For years now, I’ve been trying to set myself up as a supplier of heritage seed garlic. Over that time, I’ve had very little success, and discovered a number of problems with that idea.
Firstly, I live quite far north – near Kerikeri – and it seems anyone who lives south of me is not going to get the same results from my seed garlic that I do, even on a good year.
Secondly, I keep getting hit with rust. The garlic-grower’s curse. At least in New Zealand. I’m not alone in this struggle and it’s so very frustrating.
I’ve experienced good years too. I’ve learned heaps about garlic. But this year’s harvest is probably one of the worst, and I just don’t know if I can do it again.
Last week I lifted my three turban varieties. We got some small bulbs, but many of them had split.
The good news is these are still edible. I’m still deciding exactly what I’m going to do with them though.
About 3% of the stock has either a neck rot or basal plate (the bit between the garlic cloves and the roots) rot. It’s a lower number than in previous years, but it means I’m spending my weekend peeling and freezing the cloves I can save.
We have got some good garlic too – but it’s small (2cm-4cm), and there’s not a lot of it.
There’s still two varieties in the ground – Ajo Roja and Takahue. My hopes aren’t high for them if I’m honest.
In an ideal world, they need another month in the ground, but the rust is really taking over. I don’t know that they’ll get it.
So far, I haven’t seen a single bulb that’s made me think “oh, I’ll save that to grow next year”. They’re all very disappointing and I think I’m just at the end of my tether with this whole idea.
So I’m planning to take next year off, say goodbye to the collection, and give the garden a break from garlic.
I’ll focus on soil improvement for a year or two, then get some new stock from one of the several suppliers of heritage seed garlic I’ve found in the years since I began.

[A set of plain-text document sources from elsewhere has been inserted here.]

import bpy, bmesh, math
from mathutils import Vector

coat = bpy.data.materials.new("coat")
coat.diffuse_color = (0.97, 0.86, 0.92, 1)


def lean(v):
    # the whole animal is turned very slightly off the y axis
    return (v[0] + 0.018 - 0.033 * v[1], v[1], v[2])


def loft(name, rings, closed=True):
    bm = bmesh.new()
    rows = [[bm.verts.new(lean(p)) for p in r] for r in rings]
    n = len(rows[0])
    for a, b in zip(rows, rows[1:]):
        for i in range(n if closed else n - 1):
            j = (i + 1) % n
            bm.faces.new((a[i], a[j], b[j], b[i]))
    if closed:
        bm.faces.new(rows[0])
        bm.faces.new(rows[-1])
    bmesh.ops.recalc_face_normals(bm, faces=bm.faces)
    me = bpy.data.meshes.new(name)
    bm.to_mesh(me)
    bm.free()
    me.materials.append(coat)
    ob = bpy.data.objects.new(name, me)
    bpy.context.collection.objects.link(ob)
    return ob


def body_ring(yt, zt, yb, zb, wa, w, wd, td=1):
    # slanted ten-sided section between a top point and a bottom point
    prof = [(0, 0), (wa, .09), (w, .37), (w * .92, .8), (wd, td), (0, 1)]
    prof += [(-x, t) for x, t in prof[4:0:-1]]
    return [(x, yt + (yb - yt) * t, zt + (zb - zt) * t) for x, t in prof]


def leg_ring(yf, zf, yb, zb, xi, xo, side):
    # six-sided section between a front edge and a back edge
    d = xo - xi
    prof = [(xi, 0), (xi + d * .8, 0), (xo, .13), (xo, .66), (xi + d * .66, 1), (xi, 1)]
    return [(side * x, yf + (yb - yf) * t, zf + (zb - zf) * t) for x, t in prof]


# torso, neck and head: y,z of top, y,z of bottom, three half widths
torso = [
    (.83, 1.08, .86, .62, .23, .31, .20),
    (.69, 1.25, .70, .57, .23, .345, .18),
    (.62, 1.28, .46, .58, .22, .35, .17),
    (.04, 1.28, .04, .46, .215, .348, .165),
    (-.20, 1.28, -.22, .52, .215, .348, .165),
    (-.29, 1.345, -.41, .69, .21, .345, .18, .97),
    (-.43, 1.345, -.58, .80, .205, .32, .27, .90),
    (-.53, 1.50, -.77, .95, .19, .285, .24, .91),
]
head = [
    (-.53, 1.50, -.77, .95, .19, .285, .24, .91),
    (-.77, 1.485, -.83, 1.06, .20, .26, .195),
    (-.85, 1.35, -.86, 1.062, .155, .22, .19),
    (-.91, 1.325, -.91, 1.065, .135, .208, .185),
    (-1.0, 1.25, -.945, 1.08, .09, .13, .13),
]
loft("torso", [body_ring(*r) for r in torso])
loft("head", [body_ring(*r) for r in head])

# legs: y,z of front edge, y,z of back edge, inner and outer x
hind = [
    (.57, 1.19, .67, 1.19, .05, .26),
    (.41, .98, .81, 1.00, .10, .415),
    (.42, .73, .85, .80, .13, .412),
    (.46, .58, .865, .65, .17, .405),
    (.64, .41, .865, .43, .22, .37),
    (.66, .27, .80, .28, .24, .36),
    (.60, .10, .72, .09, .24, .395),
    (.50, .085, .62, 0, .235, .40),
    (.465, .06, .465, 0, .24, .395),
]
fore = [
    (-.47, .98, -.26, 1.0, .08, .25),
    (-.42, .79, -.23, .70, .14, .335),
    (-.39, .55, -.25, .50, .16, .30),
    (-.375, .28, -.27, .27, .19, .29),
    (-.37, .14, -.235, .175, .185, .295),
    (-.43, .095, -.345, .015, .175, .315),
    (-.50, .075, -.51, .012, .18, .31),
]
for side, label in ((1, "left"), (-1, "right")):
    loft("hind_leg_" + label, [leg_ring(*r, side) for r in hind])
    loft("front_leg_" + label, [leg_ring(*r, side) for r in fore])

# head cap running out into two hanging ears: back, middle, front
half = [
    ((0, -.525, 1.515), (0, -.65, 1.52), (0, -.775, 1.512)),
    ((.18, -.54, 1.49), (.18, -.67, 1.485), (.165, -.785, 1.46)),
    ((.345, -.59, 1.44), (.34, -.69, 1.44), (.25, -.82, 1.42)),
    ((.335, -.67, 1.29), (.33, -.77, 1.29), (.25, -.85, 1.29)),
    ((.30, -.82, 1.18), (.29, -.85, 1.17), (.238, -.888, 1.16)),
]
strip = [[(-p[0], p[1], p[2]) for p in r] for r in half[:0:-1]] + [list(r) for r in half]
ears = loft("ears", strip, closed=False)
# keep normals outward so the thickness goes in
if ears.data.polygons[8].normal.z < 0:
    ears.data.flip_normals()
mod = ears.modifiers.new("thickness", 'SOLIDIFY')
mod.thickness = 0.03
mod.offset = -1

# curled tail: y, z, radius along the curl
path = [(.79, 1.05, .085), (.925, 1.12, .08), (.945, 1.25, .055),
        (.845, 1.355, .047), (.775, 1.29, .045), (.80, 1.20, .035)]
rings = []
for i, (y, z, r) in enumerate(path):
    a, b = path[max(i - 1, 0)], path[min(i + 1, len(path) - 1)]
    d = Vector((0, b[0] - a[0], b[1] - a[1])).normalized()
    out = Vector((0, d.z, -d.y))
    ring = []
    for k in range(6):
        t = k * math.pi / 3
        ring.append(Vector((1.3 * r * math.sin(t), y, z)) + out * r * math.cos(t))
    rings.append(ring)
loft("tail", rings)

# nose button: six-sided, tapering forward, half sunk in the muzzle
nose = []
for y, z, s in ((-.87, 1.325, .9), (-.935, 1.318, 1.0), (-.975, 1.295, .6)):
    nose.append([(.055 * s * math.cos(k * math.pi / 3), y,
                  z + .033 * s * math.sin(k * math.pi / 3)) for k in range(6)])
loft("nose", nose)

In future years, I’m sure I’ll come back to garlic. But it’s not working now, and the results are actively getting worse. So it’s time to quit, at least for a little bit.